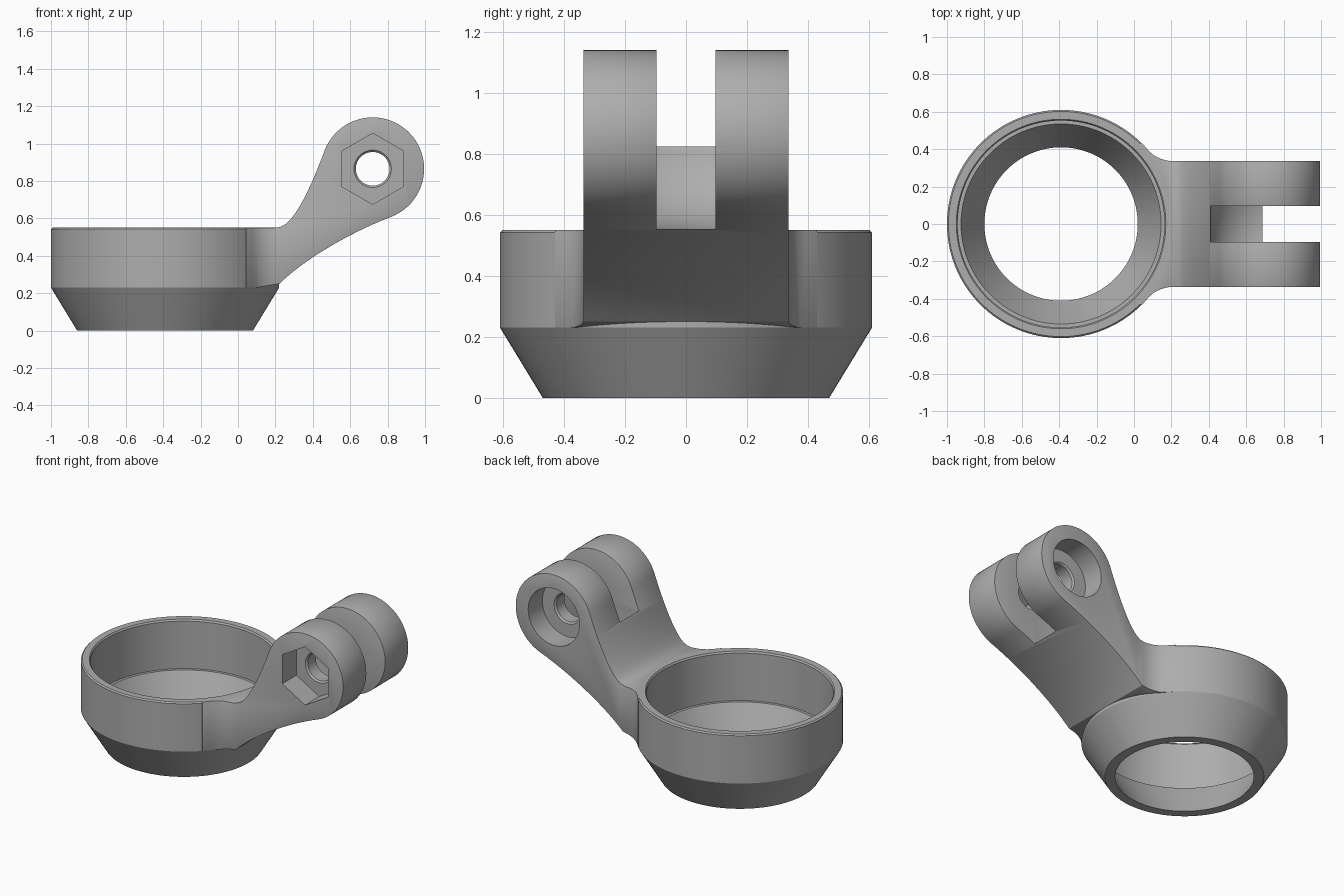
import bpy, bmesh, math
from mathutils import Vector, Matrix
from mathutils.geometry import interpolate_bezier

if "Cube" in bpy.data.objects:
    bpy.data.objects.remove(bpy.data.objects["Cube"])

RING_X = -0.39
PIVOT = Vector((0.72, 0, 0.865))
TO_Y = Matrix.Translation(PIVOT) @ Matrix.Rotation(-math.pi / 2, 4, "X")

grey = bpy.data.materials.new("grey_plastic")
grey.use_nodes = True
grey.diffuse_color = (0.42, 0.42, 0.42, 1)
grey.node_tree.nodes["Principled BSDF"].inputs["Base Color"].default_value = grey.diffuse_color


def finish(name, bm):
    bmesh.ops.recalc_face_normals(bm, faces=bm.faces)
    mesh = bpy.data.meshes.new(name)
    bm.to_mesh(mesh)
    bm.free()
    mesh.materials.append(grey)
    obj = bpy.data.objects.new(name, mesh)
    bpy.context.collection.objects.link(obj)
    return obj


def lathe(name, profile, matrix, steps=96):
    """Revolve (radius, height) points, starting and ending on the axis."""
    bm = bmesh.new()
    verts = [bm.verts.new((r, 0, h)) for r, h in profile]
    edges = [bm.edges.new(pair) for pair in zip(verts, verts[1:])]
    bmesh.ops.spin(bm, geom=verts + edges, cent=(0, 0, 0), axis=(0, 0, 1),
                   angle=math.tau, steps=steps)
    bmesh.ops.remove_doubles(bm, verts=bm.verts, dist=0.0005)
    bm.transform(matrix)
    return finish(name, bm)


def prism(name, points, depth):
    """Extrude a flat outline along a vector."""
    bm = bmesh.new()
    face = bm.faces.new([bm.verts.new(p) for p in points])
    new = bmesh.ops.extrude_face_region(bm, geom=[face])["geom"]
    bmesh.ops.translate(bm, vec=depth,
                        verts=[v for v in new if isinstance(v, bmesh.types.BMVert)])
    return finish(name, bm)


def apply(obj, mod):
    bpy.ops.object.select_all(action="DESELECT")
    bpy.context.view_layer.objects.active = obj
    obj.select_set(True)
    bpy.ops.object.modifier_apply(modifier=mod.name)


def combine(obj, other, operation):
    mod = obj.modifiers.new("combine", "BOOLEAN")
    mod.operation, mod.object, mod.solver = operation, other, "EXACT"
    apply(obj, mod)
    bpy.data.objects.remove(other)


def curve(*points, count=16):
    return interpolate_bezier(*[Vector((x, 0, z)) for x, z in points], count)


# Side outline of the arm: round lug, concave top, root and curved underside
lug_r = 0.275
start, end = math.radians(-68.6), math.radians(160)
lug = [PIVOT + lug_r * Vector((math.cos(a), 0, math.sin(a)))
       for a in (start + (end - start) * i / 56 for i in range(57))]
top = curve((lug[-1].x, lug[-1].z), (0.41, 0.82), (0.33, 0.63), (0.255, 0.57))
under = curve((0.22, 0.25), (0.36, 0.385), (0.60, 0.525), (lug[0].x, lug[0].z))
root = [Vector((x, 0, z)) for x, z in
        ((0.23, 0.556), (0.2, 0.55), (0, 0.55), (0, 0.23), (0.1, 0.23))]
outline = lug + top[1:] + root + under[:-1]
arm = prism("arm", [p - Vector((0, 0.5, 0)) for p in outline], (0, 1, 0))

# Plan outline with filleted corners where the arm joins the ring
fillet = [(0, 0.43), (0.045, 0.43), (0.075, 0.395), (0.105, 0.367),
          (0.14, 0.349), (0.175, 0.339), (0.21, 0.336), (1.1, 0.336)]
plan_points = fillet + [(x, -y) for x, y in reversed(fillet)]
plan = prism("arm_plan", [(x, y, 0) for x, y in plan_points], (0, 0, 1.3))
combine(arm, plan, "INTERSECT")

# Rounded slot that splits the lug in two
slot = lathe("slot", [(0, -0.097), (0.315, -0.097), (0.315, 0.097), (0, 0.097)], TO_Y)
combine(arm, slot, "DIFFERENCE")
bevel = arm.modifiers.new("edge", "BEVEL")
bevel.width, bevel.segments = 0.01, 2
bevel.limit_method, bevel.angle_limit = "ANGLE", math.radians(40)
apply(arm, bevel)

# Tapered ring body
at_ring = Matrix.Translation((RING_X, 0, 0))
holder = lathe("ring_holder", [(0, 0), (0.47, 0), (0.61, 0.23), (0.61, 0.542),
                               (0.602, 0.55), (0, 0.55)], at_ring, 128)
combine(holder, arm, "UNION")

# Stepped ring cavity, open at the bottom
cavity = lathe("cavity", [(0, -0.1), (0.41, -0.1), (0.41, 0), (0.522, 0.205),
                          (0.535, 0.23), (0.553, 0.23), (0.553, 0.54),
                          (0.56, 0.55), (0.56, 0.7), (0, 0.7)], at_ring, 128)
combine(holder, cavity, "DIFFERENCE")

# Bolt hole with a round recess on the back lug
bolt = lathe("bolt_hole", [(0, -0.5), (0.1, -0.5), (0.1, -0.19), (0.09, -0.18),
                           (0.09, 0.18), (0.1, 0.19), (0.185, 0.19),
                           (0.185, 0.5), (0, 0.5)], TO_Y, 64)
combine(holder, bolt, "DIFFERENCE")

# Hexagonal nut pocket on the front lug
hexagon = [PIVOT + Vector((0.19 * math.sin(a), -0.5, 0.19 * math.cos(a)))
           for a in (i * math.pi / 3 for i in range(6))]
nut = prism("nut_pocket", hexagon, (0, 0.31, 0))
combine(holder, nut, "DIFFERENCE")

bpy.context.view_layer.objects.active = holder
holder.select_set(True)
bpy.ops.object.shade_smooth_by_angle(angle=math.radians(28))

#### [Task objective]
The line containing "holder.select_set(True)" marks where to begin; copy it and every later line exactly, through the end of the data.

#### [Exercise solution]
holder.select_set(True)
bpy.ops.object.shade_smooth_by_angle(angle=math.radians(28))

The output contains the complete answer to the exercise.